[WHAT YOU NEED TO DO] Take the records below and copy them exactly.
╭──
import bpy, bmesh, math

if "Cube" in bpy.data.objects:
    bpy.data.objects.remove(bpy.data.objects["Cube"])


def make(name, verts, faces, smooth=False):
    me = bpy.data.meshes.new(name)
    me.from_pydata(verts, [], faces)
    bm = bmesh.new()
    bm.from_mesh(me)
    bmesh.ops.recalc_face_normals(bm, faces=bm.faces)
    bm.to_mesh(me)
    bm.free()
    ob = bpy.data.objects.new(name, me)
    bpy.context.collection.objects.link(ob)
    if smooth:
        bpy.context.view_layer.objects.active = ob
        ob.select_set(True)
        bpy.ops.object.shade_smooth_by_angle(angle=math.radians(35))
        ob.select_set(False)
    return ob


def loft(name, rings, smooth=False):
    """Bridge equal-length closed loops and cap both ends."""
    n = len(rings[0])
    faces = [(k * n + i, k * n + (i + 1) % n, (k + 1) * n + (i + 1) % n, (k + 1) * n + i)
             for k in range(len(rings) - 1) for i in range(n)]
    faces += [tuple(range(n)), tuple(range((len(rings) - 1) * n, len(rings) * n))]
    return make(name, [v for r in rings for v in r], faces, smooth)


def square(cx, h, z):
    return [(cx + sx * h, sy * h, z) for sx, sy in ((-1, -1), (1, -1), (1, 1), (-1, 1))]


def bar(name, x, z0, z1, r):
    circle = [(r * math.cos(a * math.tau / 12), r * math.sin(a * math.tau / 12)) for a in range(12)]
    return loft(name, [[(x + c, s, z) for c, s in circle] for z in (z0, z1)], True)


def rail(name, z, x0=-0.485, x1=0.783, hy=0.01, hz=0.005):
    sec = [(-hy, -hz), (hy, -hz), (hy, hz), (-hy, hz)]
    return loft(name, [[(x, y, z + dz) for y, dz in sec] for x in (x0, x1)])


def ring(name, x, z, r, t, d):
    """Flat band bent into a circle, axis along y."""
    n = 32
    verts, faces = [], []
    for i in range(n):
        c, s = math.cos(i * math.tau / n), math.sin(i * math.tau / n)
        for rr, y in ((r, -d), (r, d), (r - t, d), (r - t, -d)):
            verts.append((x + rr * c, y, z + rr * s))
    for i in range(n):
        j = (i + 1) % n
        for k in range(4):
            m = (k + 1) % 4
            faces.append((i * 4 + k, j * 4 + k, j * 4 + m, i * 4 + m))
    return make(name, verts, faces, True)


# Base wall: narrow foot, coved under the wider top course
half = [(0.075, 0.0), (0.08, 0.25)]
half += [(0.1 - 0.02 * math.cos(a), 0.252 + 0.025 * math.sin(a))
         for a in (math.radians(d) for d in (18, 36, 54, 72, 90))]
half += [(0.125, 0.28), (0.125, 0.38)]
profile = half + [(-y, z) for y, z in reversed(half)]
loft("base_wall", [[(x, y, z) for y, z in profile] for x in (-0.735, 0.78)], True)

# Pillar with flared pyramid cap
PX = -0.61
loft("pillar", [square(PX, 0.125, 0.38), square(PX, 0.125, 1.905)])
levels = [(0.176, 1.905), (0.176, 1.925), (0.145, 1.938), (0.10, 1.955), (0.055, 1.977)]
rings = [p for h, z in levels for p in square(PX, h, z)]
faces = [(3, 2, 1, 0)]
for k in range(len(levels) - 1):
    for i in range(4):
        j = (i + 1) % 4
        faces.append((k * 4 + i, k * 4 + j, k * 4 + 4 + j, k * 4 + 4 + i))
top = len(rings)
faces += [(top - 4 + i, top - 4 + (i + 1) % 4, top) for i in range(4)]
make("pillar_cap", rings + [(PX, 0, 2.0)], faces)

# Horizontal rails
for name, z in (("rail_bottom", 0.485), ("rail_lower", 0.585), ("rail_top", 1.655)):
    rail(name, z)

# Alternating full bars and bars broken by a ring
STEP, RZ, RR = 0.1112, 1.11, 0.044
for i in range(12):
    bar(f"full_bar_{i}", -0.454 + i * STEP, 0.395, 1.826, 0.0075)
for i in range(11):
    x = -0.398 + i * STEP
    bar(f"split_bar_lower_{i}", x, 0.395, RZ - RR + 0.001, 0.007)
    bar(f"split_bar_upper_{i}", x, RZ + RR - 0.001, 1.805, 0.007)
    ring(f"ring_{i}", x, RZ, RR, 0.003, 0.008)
╰──
[RESPONSE]
import bpy, bmesh, math

if "Cube" in bpy.data.objects:
    bpy.data.objects.remove(bpy.data.objects["Cube"])


def make(name, verts, faces, smooth=False):
    me = bpy.data.meshes.new(name)
    me.from_pydata(verts, [], faces)
    bm = bmesh.new()
    bm.from_mesh(me)
    bmesh.ops.recalc_face_normals(bm, faces=bm.faces)
    bm.to_mesh(me)
    bm.free()
    ob = bpy.data.objects.new(name, me)
    bpy.context.collection.objects.link(ob)
    if smooth:
        bpy.context.view_layer.objects.active = ob
        ob.select_set(True)
        bpy.ops.object.shade_smooth_by_angle(angle=math.radians(35))
        ob.select_set(False)
    return ob


def loft(name, rings, smooth=False):
    """Bridge equal-length closed loops and cap both ends."""
    n = len(rings[0])
    faces = [(k * n + i, k * n + (i + 1) % n, (k + 1) * n + (i + 1) % n, (k + 1) * n + i)
             for k in range(len(rings) - 1) for i in range(n)]
    faces += [tuple(range(n)), tuple(range((len(rings) - 1) * n, len(rings) * n))]
    return make(name, [v for r in rings for v in r], faces, smooth)


def square(cx, h, z):
    return [(cx + sx * h, sy * h, z) for sx, sy in ((-1, -1), (1, -1), (1, 1), (-1, 1))]


def bar(name, x, z0, z1, r):
    circle = [(r * math.cos(a * math.tau / 12), r * math.sin(a * math.tau / 12)) for a in range(12)]
    return loft(name, [[(x + c, s, z) for c, s in circle] for z in (z0, z1)], True)


def rail(name, z, x0=-0.485, x1=0.783, hy=0.01, hz=0.005):
    sec = [(-hy, -hz), (hy, -hz), (hy, hz), (-hy, hz)]
    return loft(name, [[(x, y, z + dz) for y, dz in sec] for x in (x0, x1)])


def ring(name, x, z, r, t, d):
    """Flat band bent into a circle, axis along y."""
    n = 32
    verts, faces = [], []
    for i in range(n):
        c, s = math.cos(i * math.tau / n), math.sin(i * math.tau / n)
        for rr, y in ((r, -d), (r, d), (r - t, d), (r - t, -d)):
            verts.append((x + rr * c, y, z + rr * s))
    for i in range(n):
        j = (i + 1) % n
        for k in range(4):
            m = (k + 1) % 4
            faces.append((i * 4 + k, j * 4 + k, j * 4 + m, i * 4 + m))
    return make(name, verts, faces, True)


# Base wall: narrow foot, coved under the wider top course
half = [(0.075, 0.0), (0.08, 0.25)]
half += [(0.1 - 0.02 * math.cos(a), 0.252 + 0.025 * math.sin(a))
         for a in (math.radians(d) for d in (18, 36, 54, 72, 90))]
half += [(0.125, 0.28), (0.125, 0.38)]
profile = half + [(-y, z) for y, z in reversed(half)]
loft("base_wall", [[(x, y, z) for y, z in profile] for x in (-0.735, 0.78)], True)

# Pillar with flared pyramid cap
PX = -0.61
loft("pillar", [square(PX, 0.125, 0.38), square(PX, 0.125, 1.905)])
levels = [(0.176, 1.905), (0.176, 1.925), (0.145, 1.938), (0.10, 1.955), (0.055, 1.977)]
rings = [p for h, z in levels for p in square(PX, h, z)]
faces = [(3, 2, 1, 0)]
for k in range(len(levels) - 1):
    for i in range(4):
        j = (i + 1) % 4
        faces.append((k * 4 + i, k * 4 + j, k * 4 + 4 + j, k * 4 + 4 + i))
top = len(rings)
faces += [(top - 4 + i, top - 4 + (i + 1) % 4, top) for i in range(4)]
make("pillar_cap", rings + [(PX, 0, 2.0)], faces)

# Horizontal rails
for name, z in (("rail_bottom", 0.485), ("rail_lower", 0.585), ("rail_top", 1.655)):
    rail(name, z)

# Alternating full bars and bars broken by a ring
STEP, RZ, RR = 0.1112, 1.11, 0.044
for i in range(12):
    bar(f"full_bar_{i}", -0.454 + i * STEP, 0.395, 1.826, 0.0075)
for i in range(11):
    x = -0.398 + i * STEP
    bar(f"split_bar_lower_{i}", x, 0.395, RZ - RR + 0.001, 0.007)
    bar(f"split_bar_upper_{i}", x, RZ + RR - 0.001, 1.805, 0.007)
    ring(f"ring_{i}", x, RZ, RR, 0.003, 0.008)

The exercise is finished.